**About this exercise**
What is needed here is each entry reproduced exactly, without its pictures.

═══ Input records

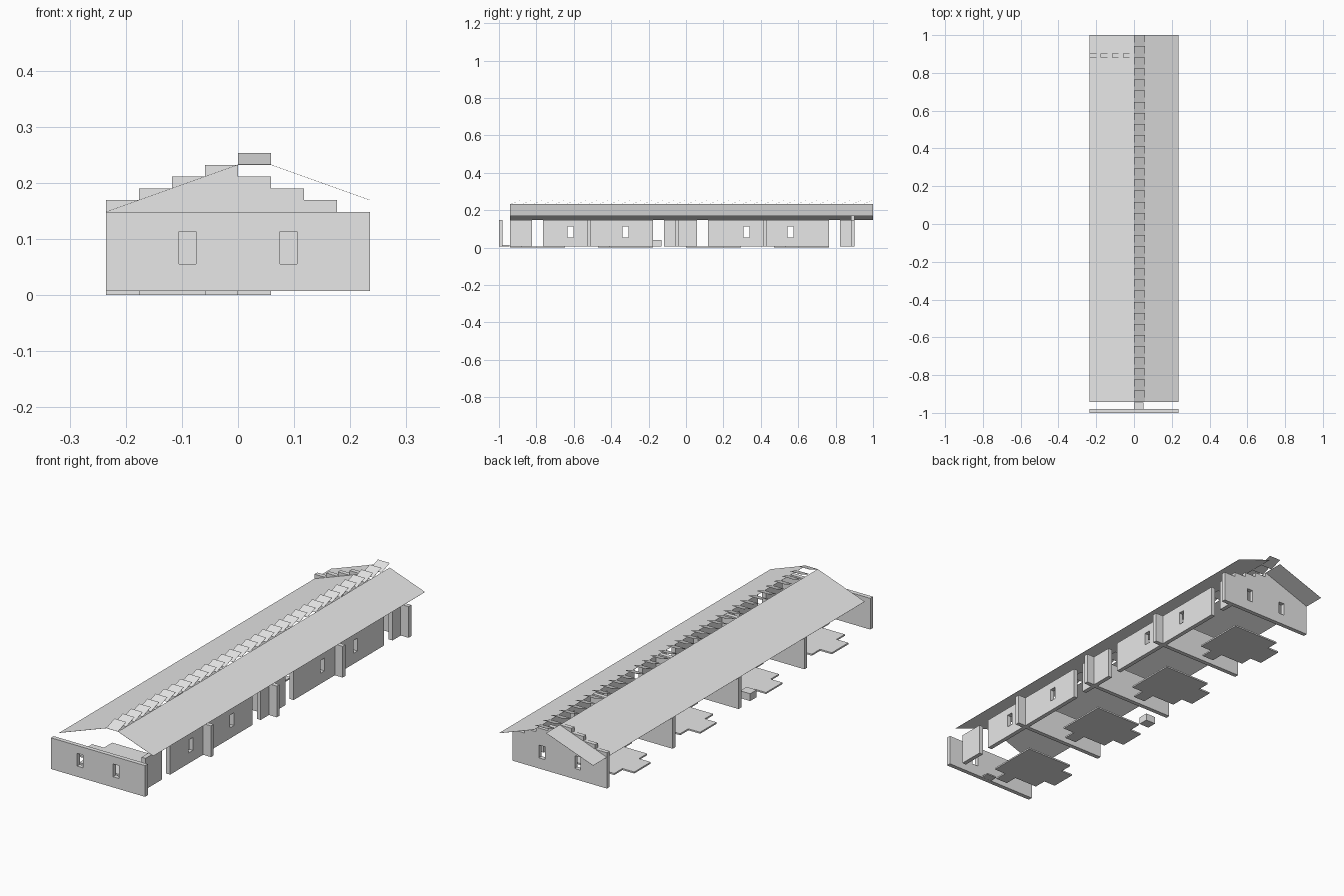
import bpy
from mathutils import Matrix, Vector

cube = bpy.data.objects.get("Cube")
if cube:
    bpy.data.objects.remove(cube, do_unlink=True)

U = 1 / 17            # building module
T = U / 3             # wall thickness
FLOOR = 0.007
EAVE = 0.148
RISE = 0.021          # height gained per module
RIDGE = EAVE + 4 * RISE
SILL, HEAD = 0.055, 0.113
WIN = 0.015           # half window width

grey = bpy.data.materials.new("light grey")
grey.use_nodes = True
grey.diffuse_color = (0.8, 0.8, 0.8, 1)
grey.node_tree.nodes["Principled BSDF"].inputs["Base Color"].default_value = (0.8, 0.8, 0.8, 1)

ACROSS = Matrix(((1, 0, 0), (0, 0, -1), (0, 1, 0)))   # profile lies in x-z
ALONG = Matrix(((0, 0, 1), (1, 0, 0), (0, 1, 0)))     # profile lies in y-z
FLAT = Matrix.Identity(3)                             # profile lies in x-y


def add_mesh(name, mesh):
    mesh.name = name
    mesh.materials.clear()
    mesh.materials.append(grey)
    for face in mesh.polygons:
        face.use_smooth = False
    ob = bpy.data.objects.new(name, mesh)
    bpy.context.collection.objects.link(ob)
    return ob


def slab(name, loops, depth, turn, centre):
    """Extrude a flat outline; any further loops become holes."""
    curve = bpy.data.curves.new(name + "_outline", 'CURVE')
    curve.dimensions = '2D'
    curve.fill_mode = 'BOTH'
    curve.extrude = depth / 2
    for loop in loops:
        spline = curve.splines.new('POLY')
        spline.points.add(len(loop) - 1)
        for point, (a, b) in zip(spline.points, loop):
            point.co = (a, b, 0, 1)
        spline.use_cyclic_u = True
        spline.use_smooth = False
    temp = bpy.data.objects.new(name + "_outline", curve)
    bpy.context.collection.objects.link(temp)
    graph = bpy.context.evaluated_depsgraph_get()
    mesh = bpy.data.meshes.new_from_object(temp.evaluated_get(graph))
    bpy.data.objects.remove(temp, do_unlink=True)
    mesh.transform(Matrix.Translation(Vector(centre)) @ turn.to_4x4())
    return add_mesh(name, mesh)


def rect(a0, a1, b0, b1):
    return [(a0, b0), (a1, b0), (a1, b1), (a0, b1)]


def window(centre):
    return rect(centre - WIN, centre + WIN, SILL, HEAD)


def sheet(name, quads):
    """Very thin flat panels."""
    verts = [v for quad in quads for v in quad]
    faces = [tuple(range(4 * i, 4 * i + 4)) for i in range(len(quads))]
    mesh = bpy.data.meshes.new(name)
    mesh.from_pydata(verts, [], faces)
    ob = add_mesh(name, mesh)
    thin = ob.modifiers.new("thickness", 'SOLIDIFY')
    thin.thickness = 0.0006
    thin.offset = 0
    return ob


# End wall and dividing walls
half = 4 * U
end_windows = [window(-1.53 * U), window(1.53 * U)]
plain = rect(-half, half, FLOOR, EAVE)
slab("front_end_wall", [plain] + end_windows, T, ACROSS, (0, -17 * U + T / 2, 0))
for i, row in enumerate((-9, -1, 7)):
    slab(f"dividing_wall_{i + 1}", [plain], T, ACROSS, (0, row * U + T / 2, 0))

# Back end wall with a stepped gable
gable = [(half, FLOOR), (half, EAVE)]
for col in range(3, -5, -1):
    top = EAVE + RISE * (3 - col if col >= 0 else 5 + col)
    if col < 3:
        gable.append(((col + 1) * U, top))
    gable.append((col * U, top))
gable.append((-half, FLOOR))
slab("back_end_wall", [gable] + end_windows, T, ACROSS, (0, 15 * U + T / 2, 0))

# Long side wall set in under the eave, in pieces between the doorways
pieces = [(-16, -14, []), (-13, -3, [-10.5, -5.5]), (-2, 1, []),
          (2, 13, [5.5, 9.5]), (14, 15, [])]
for i, (start, stop, openings) in enumerate(pieces):
    loops = [rect(start * U, stop * U, FLOOR, EAVE)]
    loops += [window(c * U) for c in openings]
    slab(f"side_wall_{i + 1}", loops, T, ALONG, (3 * U + T / 2, 0, 0))

# Stepped floor pads, one for each room
pad = [(1, 1), (1, 5), (-3, 5), (-3, 4), (-4, 4), (-4, 2), (-3, 2), (-3, 1),
       (-1, 1), (-1, 0), (0, 0), (0, 1)]
for i, row in enumerate((-16, -8, 0, 8)):
    outline = [(x * U, (y + row) * U) for x, y in pad]
    slab(f"floor_pad_{i + 1}", [outline], FLOOR, FLAT, (0, 0, FLOOR / 2))

# Door step and small bench block
slab("door_step", [rect(0, 0.05, -0.98, -0.944)], 0.006, FLAT, (0, 0, 0.01))
slab("bench_block", [rect(-0.23, -0.18, -0.176, -0.13)], 0.033, FLAT, (0, 0, 0.0235))

# Two thin roof slopes
front, back = -16 * U, 17 * U
sheet("roof_slope_right", [[(-half, front, EAVE), (0, front, RIDGE),
                            (0, back, RIDGE), (-half, back, EAVE)]])
sheet("roof_slope_left", [[(U, front, RIDGE), (half, front, EAVE + RISE),
                           (half, back, EAVE + RISE), (U, back, RIDGE)]])

# Row of tilted slats along the ridge
slats = []
for i in range(-16, 17):
    y0, y1 = i * U, (i + 1) * U
    slats.append([(0, y0, RIDGE), (U, y0, RIDGE),
                  (U, y1, RIDGE + RISE), (0, y1, RIDGE + RISE)])
sheet("ridge_slats", slats)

══════

**Result for this exercise**
import bpy
from mathutils import Matrix, Vector

cube = bpy.data.objects.get("Cube")
if cube:
    bpy.data.objects.remove(cube, do_unlink=True)

U = 1 / 17            # building module
T = U / 3             # wall thickness
FLOOR = 0.007
EAVE = 0.148
RISE = 0.021          # height gained per module
RIDGE = EAVE + 4 * RISE
SILL, HEAD = 0.055, 0.113
WIN = 0.015           # half window width

grey = bpy.data.materials.new("light grey")
grey.use_nodes = True
grey.diffuse_color = (0.8, 0.8, 0.8, 1)
grey.node_tree.nodes["Principled BSDF"].inputs["Base Color"].default_value = (0.8, 0.8, 0.8, 1)

ACROSS = Matrix(((1, 0, 0), (0, 0, -1), (0, 1, 0)))   # profile lies in x-z
ALONG = Matrix(((0, 0, 1), (1, 0, 0), (0, 1, 0)))     # profile lies in y-z
FLAT = Matrix.Identity(3)                             # profile lies in x-y


def add_mesh(name, mesh):
    mesh.name = name
    mesh.materials.clear()
    mesh.materials.append(grey)
    for face in mesh.polygons:
        face.use_smooth = False
    ob = bpy.data.objects.new(name, mesh)
    bpy.context.collection.objects.link(ob)
    return ob


def slab(name, loops, depth, turn, centre):
    """Extrude a flat outline; any further loops become holes."""
    curve = bpy.data.curves.new(name + "_outline", 'CURVE')
    curve.dimensions = '2D'
    curve.fill_mode = 'BOTH'
    curve.extrude = depth / 2
    for loop in loops:
        spline = curve.splines.new('POLY')
        spline.points.add(len(loop) - 1)
        for point, (a, b) in zip(spline.points, loop):
            point.co = (a, b, 0, 1)
        spline.use_cyclic_u = True
        spline.use_smooth = False
    temp = bpy.data.objects.new(name + "_outline", curve)
    bpy.context.collection.objects.link(temp)
    graph = bpy.context.evaluated_depsgraph_get()
    mesh = bpy.data.meshes.new_from_object(temp.evaluated_get(graph))
    bpy.data.objects.remove(temp, do_unlink=True)
    mesh.transform(Matrix.Translation(Vector(centre)) @ turn.to_4x4())
    return add_mesh(name, mesh)


def rect(a0, a1, b0, b1):
    return [(a0, b0), (a1, b0), (a1, b1), (a0, b1)]


def window(centre):
    return rect(centre - WIN, centre + WIN, SILL, HEAD)


def sheet(name, quads):
    """Very thin flat panels."""
    verts = [v for quad in quads for v in quad]
    faces = [tuple(range(4 * i, 4 * i + 4)) for i in range(len(quads))]
    mesh = bpy.data.meshes.new(name)
    mesh.from_pydata(verts, [], faces)
    ob = add_mesh(name, mesh)
    thin = ob.modifiers.new("thickness", 'SOLIDIFY')
    thin.thickness = 0.0006
    thin.offset = 0
    return ob


# End wall and dividing walls
half = 4 * U
end_windows = [window(-1.53 * U), window(1.53 * U)]
plain = rect(-half, half, FLOOR, EAVE)
slab("front_end_wall", [plain] + end_windows, T, ACROSS, (0, -17 * U + T / 2, 0))
for i, row in enumerate((-9, -1, 7)):
    slab(f"dividing_wall_{i + 1}", [plain], T, ACROSS, (0, row * U + T / 2, 0))

# Back end wall with a stepped gable
gable = [(half, FLOOR), (half, EAVE)]
for col in range(3, -5, -1):
    top = EAVE + RISE * (3 - col if col >= 0 else 5 + col)
    if col < 3:
        gable.append(((col + 1) * U, top))
    gable.append((col * U, top))
gable.append((-half, FLOOR))
slab("back_end_wall", [gable] + end_windows, T, ACROSS, (0, 15 * U + T / 2, 0))

# Long side wall set in under the eave, in pieces between the doorways
pieces = [(-16, -14, []), (-13, -3, [-10.5, -5.5]), (-2, 1, []),
          (2, 13, [5.5, 9.5]), (14, 15, [])]
for i, (start, stop, openings) in enumerate(pieces):
    loops = [rect(start * U, stop * U, FLOOR, EAVE)]
    loops += [window(c * U) for c in openings]
    slab(f"side_wall_{i + 1}", loops, T, ALONG, (3 * U + T / 2, 0, 0))

# Stepped floor pads, one for each room
pad = [(1, 1), (1, 5), (-3, 5), (-3, 4), (-4, 4), (-4, 2), (-3, 2), (-3, 1),
       (-1, 1), (-1, 0), (0, 0), (0, 1)]
for i, row in enumerate((-16, -8, 0, 8)):
    outline = [(x * U, (y + row) * U) for x, y in pad]
    slab(f"floor_pad_{i + 1}", [outline], FLOOR, FLAT, (0, 0, FLOOR / 2))

# Door step and small bench block
slab("door_step", [rect(0, 0.05, -0.98, -0.944)], 0.006, FLAT, (0, 0, 0.01))
slab("bench_block", [rect(-0.23, -0.18, -0.176, -0.13)], 0.033, FLAT, (0, 0, 0.0235))

# Two thin roof slopes
front, back = -16 * U, 17 * U
sheet("roof_slope_right", [[(-half, front, EAVE), (0, front, RIDGE),
                            (0, back, RIDGE), (-half, back, EAVE)]])
sheet("roof_slope_left", [[(U, front, RIDGE), (half, front, EAVE + RISE),
                           (half, back, EAVE + RISE), (U, back, RIDGE)]])

# Row of tilted slats along the ridge
slats = []
for i in range(-16, 17):
    y0, y1 = i * U, (i + 1) * U
    slats.append([(0, y0, RIDGE), (U, y0, RIDGE),
                  (U, y1, RIDGE + RISE), (0, y1, RIDGE + RISE)])
sheet("ridge_slats", slats)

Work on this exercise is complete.